    (Also? People love Omelas! Le Guin is an absolute darling of the Benedictine Twitterati Nominated Enemies Collective! Witness the MANY Hugo nominations and wins! I don’t get lumping those two in together, or the critical responses thereof. I feel very ??? about it.)

    (I have apparently hit the Can’t Shut The Fuck Up phase! I’m so sorry. I’m sure I’ll fall asleep and leave you all alone soon.)

  36. @Meredith

    “they can all go step on plastic ankylosaurs”

    Best curse ever. May it happen to all your enemies.

    I was just in another discussion about how I had such a bad reaction to Boy And His Dog (because I first encountered it as a 14yo girl) that I never could engage with Ellison’s fiction … but I like and recommend his essays and will still break bread with my friends who adore him. It was one of those stories that hit me like Cold Equations and the last couple Tarentino movies, an extended argument justifying breaking the “don’t hit girls” taboo.

  37. Hadn’t seen “Cold Calculations” until today. Thanks.

    @Joyce Reynolds-Ward: Punkcore is about starship engine cores powered by the Ramones?

  38. Re: Silverberg: I read a lot of his work in my youth: Majipoor, The Stocastic Man, To Live Again, etc., etc. I think the first Silverberg story I read, which took me ages to identify (since I read it before I took any care in paying attention to author names) was “The Sixth Palace” – which has one of those memorable endings (like Sheckley’s “Protection”). My favorite short Silverberg story is probably “To See the Invisible Man.”

  39. @Meredith

    (Also?
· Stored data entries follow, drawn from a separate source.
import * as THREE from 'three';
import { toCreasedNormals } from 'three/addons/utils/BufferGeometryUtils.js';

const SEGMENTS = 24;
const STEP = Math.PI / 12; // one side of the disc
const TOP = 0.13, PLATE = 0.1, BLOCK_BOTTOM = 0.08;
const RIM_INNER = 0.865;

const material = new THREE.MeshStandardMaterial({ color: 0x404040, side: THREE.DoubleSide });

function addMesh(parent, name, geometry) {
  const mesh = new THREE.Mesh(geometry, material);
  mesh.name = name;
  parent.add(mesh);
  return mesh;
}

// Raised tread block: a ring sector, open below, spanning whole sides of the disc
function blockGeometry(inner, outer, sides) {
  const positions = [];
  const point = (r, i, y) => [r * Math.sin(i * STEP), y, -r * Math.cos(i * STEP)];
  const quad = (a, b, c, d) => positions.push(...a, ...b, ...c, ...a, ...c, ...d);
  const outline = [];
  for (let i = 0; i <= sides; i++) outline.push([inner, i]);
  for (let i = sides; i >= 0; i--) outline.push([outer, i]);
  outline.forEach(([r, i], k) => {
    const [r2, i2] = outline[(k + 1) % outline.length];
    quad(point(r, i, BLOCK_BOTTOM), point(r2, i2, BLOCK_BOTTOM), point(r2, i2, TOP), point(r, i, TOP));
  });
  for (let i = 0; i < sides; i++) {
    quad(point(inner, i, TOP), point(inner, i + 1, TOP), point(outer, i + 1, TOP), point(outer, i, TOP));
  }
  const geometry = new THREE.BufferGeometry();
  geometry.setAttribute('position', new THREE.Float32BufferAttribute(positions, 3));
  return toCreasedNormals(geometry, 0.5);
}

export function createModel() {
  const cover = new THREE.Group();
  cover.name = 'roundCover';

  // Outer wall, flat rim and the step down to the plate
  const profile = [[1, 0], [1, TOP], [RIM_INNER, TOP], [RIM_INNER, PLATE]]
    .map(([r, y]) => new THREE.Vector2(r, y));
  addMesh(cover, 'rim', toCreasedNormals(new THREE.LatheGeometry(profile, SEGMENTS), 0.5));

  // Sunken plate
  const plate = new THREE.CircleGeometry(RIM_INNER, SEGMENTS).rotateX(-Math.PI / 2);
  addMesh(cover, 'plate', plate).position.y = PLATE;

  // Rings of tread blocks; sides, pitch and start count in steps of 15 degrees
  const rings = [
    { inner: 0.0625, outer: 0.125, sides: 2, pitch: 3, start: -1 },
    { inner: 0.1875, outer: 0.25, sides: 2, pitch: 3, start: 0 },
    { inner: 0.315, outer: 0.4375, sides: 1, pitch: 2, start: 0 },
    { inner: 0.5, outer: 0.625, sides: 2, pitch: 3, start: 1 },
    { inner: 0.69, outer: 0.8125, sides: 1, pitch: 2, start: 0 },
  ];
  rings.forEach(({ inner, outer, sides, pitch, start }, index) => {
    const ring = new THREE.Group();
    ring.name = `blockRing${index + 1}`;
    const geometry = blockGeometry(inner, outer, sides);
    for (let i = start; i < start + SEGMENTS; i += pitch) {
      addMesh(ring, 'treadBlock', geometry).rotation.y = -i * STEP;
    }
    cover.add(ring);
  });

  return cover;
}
People love Omelas! Le Guin is an absolute darling of the Benedictine Twitterati Nominated Enemies Collective! Witness the MANY Hugo nominations and wins! I don’t get lumping those two in together, or the critical responses thereof. I feel very ??? about it.)

    Yes, “The Ones Who Walk Away From Omelas” is a beloved story and responses to it, at least the ones I’ve seen, are less about saving the child and more about, “How can we dismantle the unjust system that is Omelas?”, which I think is a take that the Rite Gud folks would agree with.

Leave a Reply

Your email address will not be published.

This site uses Akismet to reduce spam. Learn how your comment data is processed.